City leaders say they're trying to reduce that pollution and keep the White River safe so people can enjoy it. However, it requires a sewer system overhaul, including construction and money to fix the issue.

You can't miss the construction while driving through downtown Muncie. Some drivers complain it's a headache, but Muncie leaders are saying there would be a much bigger problem if it wasn’t happening.

"A hotel could be built, but it would've been a disaster because the problems we have at this point in time would've been multiplied dramatically,” said Bill Smith, president of the Muncie Sanitary District.

With new buildings going up, the sewer systems need to be upgraded.

"A lot of the downtown sewers were built in the 1880s and go into a sewer called the primary outfall sewer," said Mike Cline, vice president of the Muncie Sanitary District Board of Commissioners.

"When it was announced that the ARC training center would be built here, we knew our downtown storm sewer system was too small to handle that," he said.

Besides the need to change with growth, the sanitary board of commissioners says it's a vital part of keeping the city's natural resources safe.

Millions of gallons of storm water gets polluted one way or another or it's laced raw sewage through the outdated system and it's flowing into Buck Creek and the White River. Now, millions of dollars are needed to overall that system. The original estimate was $160 million.

"The Muncie Sanitary district is dedicated to improving the water quality of the White River, and that could be a combination of combined sewer overflow reduction, storm water treatment and new sewer construction, and if we can do all that while helping downtown grow again, then we've got the best of all worlds,” Cline said.

The city has until 2031 to reach the mandated standards set for clean water, but the $160 million price tag would fall on taxpayers over the years. City leaders say they're working to reduce that number.

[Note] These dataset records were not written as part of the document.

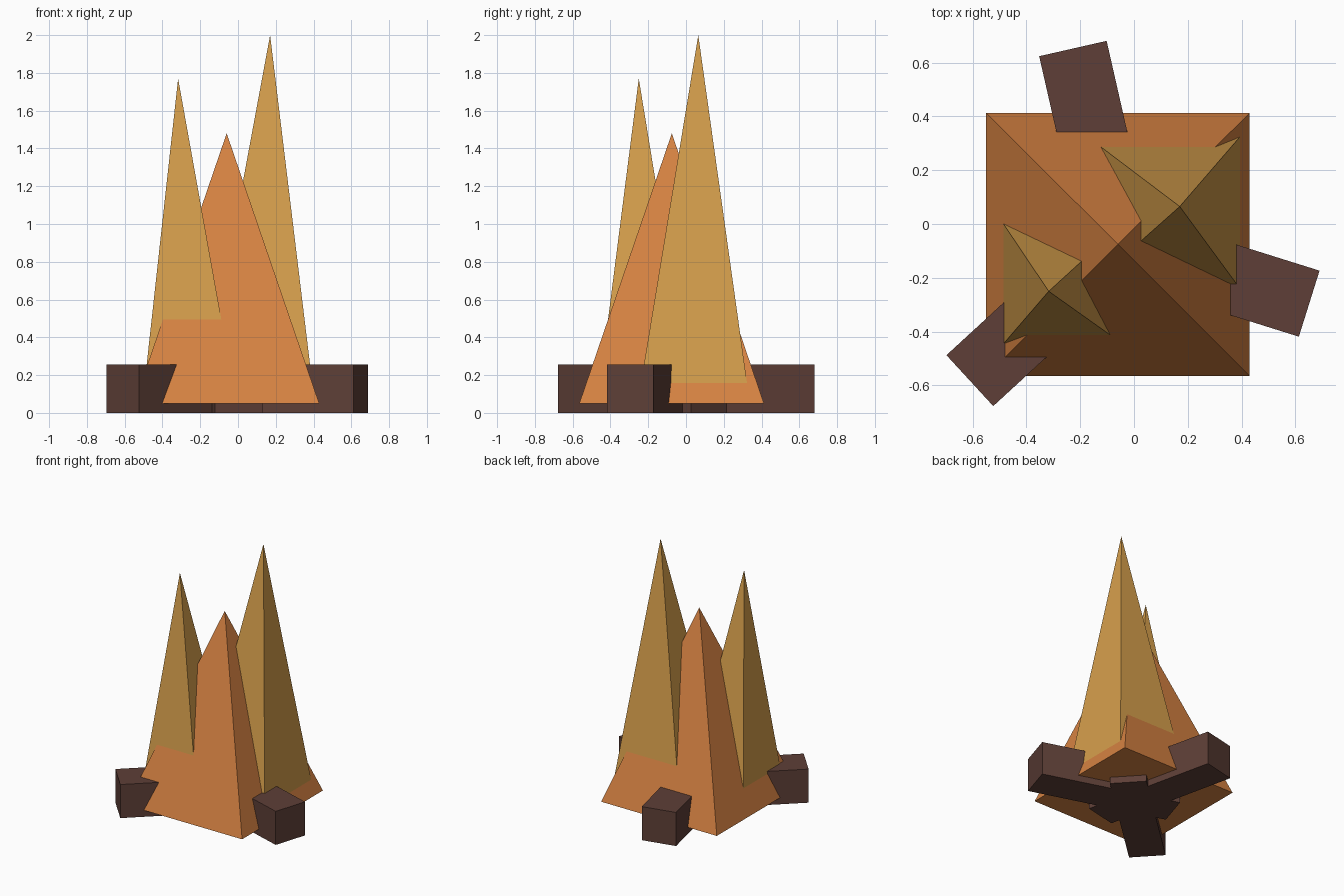
import bpy, bmesh, math
from mathutils import Matrix

if "Cube" in bpy.data.objects:
    bpy.data.objects.remove(bpy.data.objects["Cube"])


def material(name, rgb):
    """Flat colour from 8-bit sRGB, stored as linear."""
    lin = [((c / 255 + 0.055) / 1.055) ** 2.4 for c in rgb]
    mat = bpy.data.materials.new(name)
    mat.diffuse_color = (*lin, 1)
    mat.use_nodes = True
    mat.node_tree.nodes["Principled BSDF"].inputs["Base Color"].default_value = mat.diffuse_color
    return mat


ORANGE = material("flame orange", (214, 130, 66))
YELLOW = material("flame yellow", (214, 159, 76))
BROWN = material("log brown", (94, 63, 55))


def add_object(name, bm, mat):
    bmesh.ops.recalc_face_normals(bm, faces=bm.faces)
    mesh = bpy.data.meshes.new(name)
    bm.to_mesh(mesh)
    bm.free()
    mesh.materials.append(mat)
    obj = bpy.data.objects.new(name, mesh)
    bpy.context.collection.objects.link(obj)
    return obj


def flame(name, apex, x_range, y_range, base_z, mat):
    """Four-sided spike whose tip may lean away from the base centre."""
    bm = bmesh.new()
    (x0, x1), (y0, y1) = x_range, y_range
    base = [bm.verts.new((x, y, base_z))
            for x, y in ((x0, y0), (x1, y0), (x1, y1), (x0, y1))]
    tip = bm.verts.new(apex)
    bm.faces.new(base)
    for i in range(4):
        bm.faces.new((base[i], base[(i + 1) % 4], tip))
    return add_object(name, bm, mat)


def log(name, outer, angle, length=1.04, size=0.257):
    """Square log running inward from its outer end."""
    bm = bmesh.new()
    bmesh.ops.create_cube(bm, size=1)
    bm.transform(Matrix.Translation((outer[0], outer[1], 0))
                 @ Matrix.Rotation(math.radians(angle), 4, "Z")
                 @ Matrix.Translation((length / 2, 0, size / 2))
                 @ Matrix.Diagonal((length, size, size, 1)))
    return add_object(name, bm, BROWN)


# Flames: broad middle one and two taller leaning ones
flame("middle_flame", (-0.06, -0.075, 1.48), (-0.55, 0.43), (-0.565, 0.413), 0.05, ORANGE)
flame("tall_flame", (0.17, 0.065, 2.0), (-0.19, 0.405), (-0.255, 0.337), 0.06, YELLOW)
flame("left_flame", (-0.317, -0.25, 1.77), (-0.505, -0.01), (-0.468, 0.03), 0.06, YELLOW)

# Logs crossing under the flames
log("back_log", (-0.227, 0.652), -77.2)
log("right_log", (0.651, -0.296), 162.6)
log("left_log", (-0.610, -0.582), 42.6)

In Indianapolis, work has been done to clean up the White River as well. Crews have been working on a $1.6 billion project to create a tunnel system that can hold sewage before it’s treated. Cities across Indiana are dealing with outdated sewage systems.